I realized pretty early on Joe wanted more of me than just a home cooked meal. I let him kiss me once. I knew I wasn’t groupie material, and besides: what would Julia and Irma think?
Wayne Shorter was gentle, modest, and soft-spoken with an ethereal charm. His eyes were kind and intelligent. In the evenings I would hear him chanting. It was a time when different Eastern religions and various sects, some of questionable ambitions, were circulating. The Hare Krishnas with their saffron-clad adherents in strangely choreographed swarms, beating drums and pushing flowers at random people hoping for a hand-out or a conversion, were a common sight in airports and public parks.
Wayne chanted one of the Buddhist mantras: nam myoho renge kyo. I remember one evening sitting on the single bed up in what was once one of Jeff’s son’s rooms across from him as he tried to teach me the chant. It was, he explained, to ask the universe for things. He told me about his daughter who was special needs, and he did a kick-ass imitation of Miles’ gravelly voice, regaling me with crazy tales of his days playing with Davis. Years later Wayne’s wife and daughter would be killed in that crash of the TWA flight exploding off the Long Island Sound. I always wondered if he ever came to understand his real holiness, the appellant’s spiritual chant that occurred when his lips met reed and fingers petted and dallied on the sax’s keys.
I drove the old family beater, an un-pedigreed Ford station wagon. It was just for trips to the local supermarket to go grocery shopping. At moments it felt as though I was playing house with a bunch of temporary bachelors or in some weird sit-com where I was the “Alice” to a group of rag-tag out-of-work musicians.
The arrangement seemed strangely comfortable. The breakfast favorite was hands down, poached-eggs on English muffins. Sandwiches for lunch. They ate with gusto and gratitude. I dipped into each of my cookbooks for dinner inspiration. Saluted chicken livers from Irma and quiche from Julia. I had a pretty good personal repertoire under my belt too.
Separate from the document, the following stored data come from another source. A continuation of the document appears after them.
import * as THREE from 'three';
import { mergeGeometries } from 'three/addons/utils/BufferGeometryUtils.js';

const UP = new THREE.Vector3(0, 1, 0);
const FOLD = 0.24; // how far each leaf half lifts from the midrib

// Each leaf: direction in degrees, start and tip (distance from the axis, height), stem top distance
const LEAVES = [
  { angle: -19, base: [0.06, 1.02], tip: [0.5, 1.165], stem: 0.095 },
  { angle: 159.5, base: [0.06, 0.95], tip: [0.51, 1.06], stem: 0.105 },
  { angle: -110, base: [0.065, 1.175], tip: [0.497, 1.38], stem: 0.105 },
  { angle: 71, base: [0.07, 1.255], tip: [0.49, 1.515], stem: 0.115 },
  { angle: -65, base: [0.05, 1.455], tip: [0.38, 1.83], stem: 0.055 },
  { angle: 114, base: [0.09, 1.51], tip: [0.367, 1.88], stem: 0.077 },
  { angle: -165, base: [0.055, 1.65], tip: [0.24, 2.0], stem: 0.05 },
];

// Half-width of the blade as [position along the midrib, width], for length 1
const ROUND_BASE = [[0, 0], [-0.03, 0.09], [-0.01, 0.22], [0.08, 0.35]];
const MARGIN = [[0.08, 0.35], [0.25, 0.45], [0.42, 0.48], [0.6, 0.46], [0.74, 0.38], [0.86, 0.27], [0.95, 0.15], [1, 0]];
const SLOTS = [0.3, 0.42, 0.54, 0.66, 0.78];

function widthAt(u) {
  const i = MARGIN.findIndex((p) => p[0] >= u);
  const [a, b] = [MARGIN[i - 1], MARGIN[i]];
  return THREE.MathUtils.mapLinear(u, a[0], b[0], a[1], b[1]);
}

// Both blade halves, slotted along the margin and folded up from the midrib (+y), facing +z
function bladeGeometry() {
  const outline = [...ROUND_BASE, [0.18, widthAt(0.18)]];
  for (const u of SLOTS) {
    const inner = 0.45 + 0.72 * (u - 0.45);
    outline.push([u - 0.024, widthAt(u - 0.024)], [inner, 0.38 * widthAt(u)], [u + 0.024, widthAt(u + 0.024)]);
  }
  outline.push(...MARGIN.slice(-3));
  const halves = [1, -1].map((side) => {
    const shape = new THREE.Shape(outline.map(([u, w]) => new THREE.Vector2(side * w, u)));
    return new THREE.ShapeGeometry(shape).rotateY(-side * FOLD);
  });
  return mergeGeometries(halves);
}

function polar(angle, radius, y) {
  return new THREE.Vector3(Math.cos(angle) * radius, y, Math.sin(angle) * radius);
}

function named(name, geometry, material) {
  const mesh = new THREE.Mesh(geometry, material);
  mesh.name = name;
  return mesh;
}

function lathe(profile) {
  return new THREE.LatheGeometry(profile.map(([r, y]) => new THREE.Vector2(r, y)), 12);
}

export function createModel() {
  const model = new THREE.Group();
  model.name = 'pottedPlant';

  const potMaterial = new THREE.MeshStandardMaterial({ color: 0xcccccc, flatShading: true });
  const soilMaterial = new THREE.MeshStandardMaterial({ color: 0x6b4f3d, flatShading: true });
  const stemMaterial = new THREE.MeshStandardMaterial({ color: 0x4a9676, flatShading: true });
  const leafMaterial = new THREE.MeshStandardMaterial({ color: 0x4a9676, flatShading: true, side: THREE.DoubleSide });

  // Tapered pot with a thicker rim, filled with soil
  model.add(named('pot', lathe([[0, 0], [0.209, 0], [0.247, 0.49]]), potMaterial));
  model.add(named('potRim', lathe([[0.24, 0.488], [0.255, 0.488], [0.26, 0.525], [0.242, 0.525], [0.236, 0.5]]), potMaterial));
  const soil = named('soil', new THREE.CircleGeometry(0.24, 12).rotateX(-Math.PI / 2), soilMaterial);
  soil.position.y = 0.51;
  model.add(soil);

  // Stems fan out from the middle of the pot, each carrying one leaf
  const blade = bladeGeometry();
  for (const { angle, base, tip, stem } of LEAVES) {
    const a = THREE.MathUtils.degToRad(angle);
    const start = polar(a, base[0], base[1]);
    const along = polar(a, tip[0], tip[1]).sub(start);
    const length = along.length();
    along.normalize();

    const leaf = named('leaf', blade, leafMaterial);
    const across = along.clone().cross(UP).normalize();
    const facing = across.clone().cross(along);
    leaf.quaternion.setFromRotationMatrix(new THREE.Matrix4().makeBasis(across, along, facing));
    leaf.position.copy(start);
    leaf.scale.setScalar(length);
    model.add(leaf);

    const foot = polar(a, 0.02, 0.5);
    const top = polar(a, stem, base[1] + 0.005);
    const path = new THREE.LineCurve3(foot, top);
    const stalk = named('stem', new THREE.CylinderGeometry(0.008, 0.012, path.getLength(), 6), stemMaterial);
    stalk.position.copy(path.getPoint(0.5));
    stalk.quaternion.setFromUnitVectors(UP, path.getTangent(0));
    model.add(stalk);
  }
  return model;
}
I remember making moules marinieres one night and after steaming the mussels I served all of them without inspecting them to make sure they had opened. Later that night I remembered consuming cooked un-opened mussels could sicken you. I was on the phone panicked with my aunt at midnight trying to get reassurance that I hadn’t inadvertently poisoned everyone. After an anxious night the next morning everyone arrived for breakfast looking just fine.
During the month there was a steady influx of hopeful drummers arriving with drum-sticks in hand. The group swelled from just a few musicians into a river. Alphonso Johnson was there: a shy, tall and slender with a boyish face. There were many others from past configurations of the band and some who came in to rehearse for a potential solo gig. Memory fails to identify them by name.
Later that year when they hit NYC on their tour, I was there sitting right up front. After the performance, Robert took me back stage where we had a warm but brief reunion. Our moment was over .. we were family for a month in an old weathered house on the Sound. Weather Report was soaring on a stunning upward trajectory and would go on to have several legendary talents like Jaco Pastorius come through and leave their imprimatur on the band’s legacy.
Over the years due to the compression of great talent and ego the band
experienced huge power plays and much upheaval. Joe died of cancer several years ago. Wayne is alive and has achieved his legendary throne at 83 as a venerable Jazz Great. Still thrilling the world with his glorious sax. Our time together is now just some sweet jazz riff from the past… that still resonates in this woman’s memory.